Teltown, Donaghpatrick, Co.Meath
Teltown - named after the Irish goddess Tailtiu.
Teltown – Tailteann- Site of the August Oenach, aka Lughnasadh assembly, where games, meetings and marriages took place.
Place where the Tuatha de Danann lost a battle with the Milesians and they were forced underground.
According to the Senchas na Relec in Lebor na Huidhre it was one of the chieftain burial places.
- Headless man,
- 7 year old father and son small enough to sit on a finger,
- ships in sky

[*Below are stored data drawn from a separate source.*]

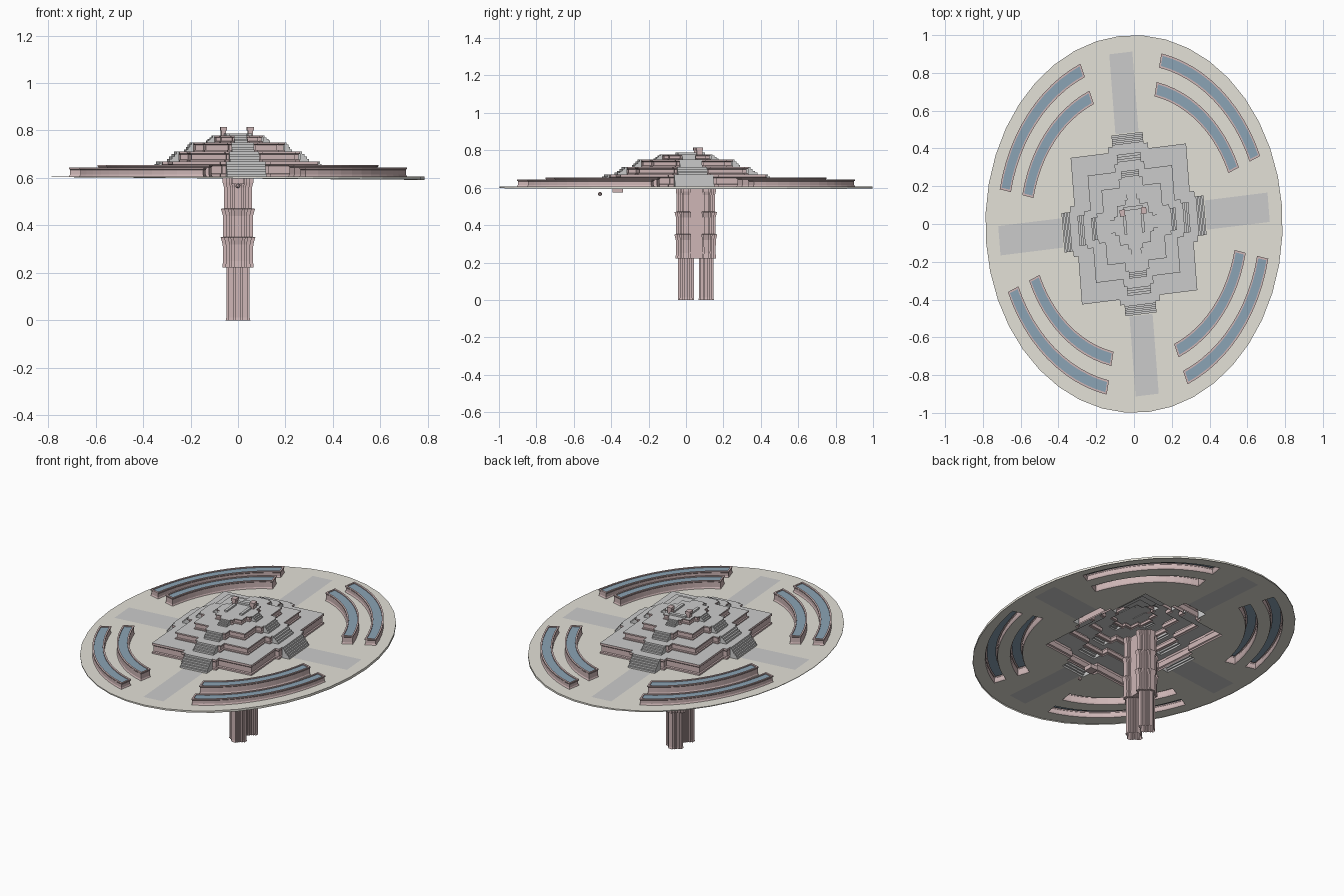
import bpy, bmesh
from math import sin, cos, radians, pi
from mathutils import Matrix, Vector

if "Cube" in bpy.data.objects:
    bpy.data.objects.remove(bpy.data.objects["Cube"])

Z = 0.607                       # level of the plaza
# the round plan is turned slightly, then squeezed in x
PLAN = Matrix.Diagonal((0.787, 1, 1, 1)) @ Matrix.Rotation(radians(5.6), 4, 'Z')


def material(name, rgb):
    m = bpy.data.materials.new(name)
    m.diffuse_color = (*rgb, 1)
    m.use_nodes = True
    m.node_tree.nodes["Principled BSDF"].inputs["Base Color"].default_value = m.diffuse_color
    return m


PINK = material("pink_stone", (0.62, 0.47, 0.47))
SAND = material("sand", (0.77, 0.75, 0.68))
BLUE = material("water", (0.26, 0.37, 0.46))
GREY = material("grey_stone", (0.55, 0.55, 0.56))


def make(name, bm, mat, matrix=PLAN):
    bmesh.ops.transform(bm, matrix=matrix, verts=bm.verts)
    me = bpy.data.meshes.new(name)
    bm.to_mesh(me)
    bm.free()
    me.materials.append(mat)
    ob = bpy.data.objects.new(name, me)
    bpy.context.collection.objects.link(ob)
    return ob


def spin(pts, k):
    for _ in range(k):
        pts = [(-y, x) for x, y in pts]
    return pts


def outline(s, steps, o=0.0):
    """Square of half width s with centred projections (half width, reach), offset by o."""
    pts = []
    for k in range(4):
        lower, d = [(s + o, -s - o)], s
        for w, reach in steps:
            lower += [(d + o, -w - o), (reach + o, -w - o)]
            d = reach
        upper = [(x, -y) for x, y in reversed(lower[1:])]
        pts += spin(lower + upper, k)
    return pts


def arc(r0, r1, a0, a1, inset=0.0, n=12):
    def run(r):
        da = inset / r
        return [(r * cos(a0 + da + (a1 - a0 - 2 * da) * i / n),
                 r * sin(a0 + da + (a1 - a0 - 2 * da) * i / n)) for i in range(n + 1)]
    return run(r1 - inset) + run(r0 + inset)[::-1]


def wall(bm, loops):
    """Bridge (points, z) loops of equal length."""
    rows = [[bm.verts.new((x, y, z)) for x, y in pts] for pts, z in loops]
    n = len(rows[0])
    for a, b in zip(rows, rows[1:]):
        for i in range(n):
            j = (i + 1) % n
            bm.faces.new((a[i], a[j], b[j], b[i]))
    return rows


def fill(bm, loops, z):
    """Flat sheet from an outer loop with hole loops."""
    edges = []
    for pts in loops:
        vs = [bm.verts.new((x, y, z)) for x, y in pts]
        edges += [bm.edges.new((vs[i - 1], vs[i])) for i in range(len(vs))]
    bmesh.ops.triangle_fill(bm, edges=edges, use_beauty=True, normal=Vector((0, 0, 1)))
    for f in bm.faces:
        f.normal_update()
        if f.normal.z < -0.5:
            f.normal_flip()


# tiers: half width, bastion (half width, reach), stair (half width, reach), bottom z, top z
TIERS = [(0.39, (0.135, 0.42), (0.105, 0.48), Z, 0.67),
         (0.285, (0.10, 0.325), (0.08, 0.375), 0.67, 0.711),
         (0.20, (0.08, 0.245), (0.06, 0.285), 0.711, 0.75),
         (0.105, (0.05, 0.13), (0.035, 0.17), 0.75, 0.778)]
A0, A1 = radians(17.4), radians(72.9)
POOLS = [(0.845, 0.922, 0.644), (0.69, 0.767, 0.655)]

# plaza sheet with open footprints, plus its thin rim
circle = [(cos(2 * pi * i / 40), sin(2 * pi * i / 40)) for i in range(40)]
path = [(0.485, -0.078), (0.91, -0.078), (0.91, 0.078), (0.485, 0.078)]
s, bast, stair, _, _ = TIERS[0]
holes = [outline(s, [bast, stair])]
for k in range(4):
    holes.append(spin(path, k))
    holes += [spin(arc(r0, r1, A0, A1), k) for r0, r1, _ in POOLS]
bm = bmesh.new()
fill(bm, [circle] + holes, Z)
rows = wall(bm, [(circle, Z), (circle, Z)])
for v in rows[0]:
    v.co.z = Z - 0.003 - 0.006 * (1 + v.co.x)
make("plaza", bm, SAND)

# four axial paths
bm = bmesh.new()
for k in range(4):
    bm.faces.new([bm.verts.new((x, y, Z)) for x, y in spin(path, k)])
make("paths", bm, GREY)

# curved pools in pairs
bw, bb = bmesh.new(), bmesh.new()
for k in range(4):
    for r0, r1, top in POOLS:
        def ring(i):
            return spin(arc(r0, r1, A0, A1, i), k)
        wall(bw, [(ring(0), Z), (ring(0.004), Z + 0.008), (ring(0.004), top - 0.01),
                  (ring(0), top - 0.006), (ring(0), top), (ring(0.011), top),
                  (ring(0.011), top - 0.005)])
        vs = [bb.verts.new((x, y, top - 0.005)) for x, y in ring(0.011)]
        m = len(vs)
        for i in range(m // 2 - 1):
            bb.faces.new((vs[i], vs[i + 1], vs[m - 2 - i], vs[m - 1 - i]))
bmesh.ops.recalc_face_normals(bb, faces=bb.faces)
make("pool_walls", bw, PINK)
make("pool_water", bb, BLUE)

# stepped pyramid: moulded walls, terraces and stairs, hollow below
bw, bt, bs = bmesh.new(), bmesh.new(), bmesh.new()
for t, (s, bast, stair, z0, z1) in enumerate(TIERS):
    h = z1 - z0
    wall(bw, [(outline(s, [bast], o), z0 + h * f) for f, o in
              ((0, 0), (0.15, 0), (0.2, -0.008), (0.7, -0.008), (0.8, 0), (1, 0))])
    loops = [outline(s, [bast])]
    if t < 3:
        n = TIERS[t + 1]
        loops.append(outline(n[0], [n[1], n[2]]))
    sheet = bmesh.new()
    fill(sheet, loops, z1)
    tmp = bpy.data.meshes.new("tmp")
    sheet.to_mesh(tmp)
    bt.from_mesh(tmp)
    sheet.free()
    bpy.data.meshes.remove(tmp)
    # stair flights on all four sides
    w, far = stair
    near, count = bast[1], 6 if t == 0 else 4
    prof = []
    for i in range(count):
        x = far + (near - far) * i / count
        prof += [(x, z0 + h * i / count), (x, z0 + h * (i + 1) / count)]
    prof.append((near, z1))
    for k in range(4):
        sides = []
        for y in (-w, w):
            sides.append([bs.verts.new((*spin([(x, y)], k)[0], z)) for x, z in prof])
        a, b = sides
        for i in range(len(prof) - 1):
            bs.faces.new((a[i], b[i], b[i + 1], a[i + 1]))
        for side, flip in ((a, False), (b, True)):
            foot = bs.verts.new((*spin([(near, w if flip else -w)], k)[0], z0))
            loop = side[::-1] + [foot]
            bs.faces.new(loop if flip else loop[::-1])
make("tier_walls", bw, PINK)
make("terraces", bt, GREY)
make("stairs", bs, GREY)

# summit: low parapet and two posts
bm = bmesh.new()


def box(bm, c, size):
    bmesh.ops.create_cube(bm, size=1, matrix=Matrix.Translation(c) @ Matrix.Diagonal((*size, 1)))


for sx in (-1, 1):
    box(bm, (sx * 0.072, 0.065, 0.789), (0.026, 0.03, 0.022))
    box(bm, (sx * 0.072, 0.065, 0.807), (0.036, 0.036, 0.016))
make("summit_posts", bm, PINK)
bm = bmesh.new()
box(bm, (0, 0.085, 0.782), (0.13, 0.02, 0.012))
for sx in (-1, 1):
    box(bm, (sx * 0.06, 0.0, 0.782), (0.02, 0.1, 0.012))
make("summit_parapet", bm, GREY)

# supporting column: two open fluted shafts with flared bands
BANDS = [(0.0, 0.74), (0.012, 0.70), (0.222, 0.70), (0.222, 0.95), (0.25, 0.90),
         (0.32, 0.92), (0.35, 1.05), (0.352, 0.90), (0.44, 0.90), (0.47, 1.03),
         (0.472, 0.84), (0.56, 0.84), (0.58, 0.92), (0.60, 0.92)]
for name, cy, sy in (("front_shaft", 0.0, 0.85), ("rear_shaft", 0.108, 0.80)):
    bm = bmesh.new()
    rows = wall(bm, [([(x * f, y * f * sy) for x, y in
                       outline(0.04, [(0.03, 0.056), (0.018, 0.07)])], z) for z, f in BANDS])
    bm.faces.new(rows[-1])
    make(name, bm, PINK, Matrix.Translation((0, cy, 0)))

# recessed web joining the shafts
bm = bmesh.new()
box(bm, (0, 0.054, 0.41), (0.085, 0.09, 0.375))
make("shaft_web", bm, PINK, Matrix.Identity(4))

# small pendants under the front of the plaza
bm = bmesh.new()
bmesh.ops.create_icosphere(bm, subdivisions=1, radius=0.012,
                           matrix=Matrix.Translation((0, -0.46, 0.567)))
box(bm, (0, -0.365, 0.588), (0.05, 0.055, 0.025))
make("pendants", bm, PINK, Matrix.Identity(4))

"The Annals of Ulster in the year AD 749 report that ships were seen in the air (some said above the monastery of Clonmacnois). Other sources report a similar episode at Teltown, during the reign of Congalach mac Maele Mithig (d. AD 956), when a ship appeared in the air above a market fair (oenach) and a member of the crew cast a spear down at a salmon below.
When he came down to retrieve the spear a man on the ground took hold of him, whereupon the man from above said:
'Let me go! I'm being drowned!'
Congalach ordered that the man be released and he scurried back up to his shipmates,
'who were all that time looking down, and were laughing together.'
Well they might. There
is no point in trying to explore the Otherworld with the apparatus
and outlook of the science laboratory: flying ships are not subject
to the laws of quantum mechanics."
- Rath Dubh, Dubh Loch & Abha Dubh, Crom Dubh
River Blackwater, abhainn saile
- aka Bo Guaire, Guaire's cow, possibly rising in Sliabh Guaire.
- built on old earthwork, founded by St Patrick. There is said to be a passage from Rath Airthir (Eastern Fort) to the church, a vast treasure in the crypt of church. Men and women looking for the fortune follow a piper and never return.
- several artificial lakes are in the area
- at entrance to Teltown House – Leary's Hole. St Patrick is said to have condemned King Laoghaire to remain in it until Judgement day. It is also said to be the entrance to Hell.
– deep long rectangular cleft sometimes recognised as a marriage site, although this could have been at the more circular hollow lower on the hillside.
References for the text - Lebor Gabala, Dindshenchas, Annals of Four Masters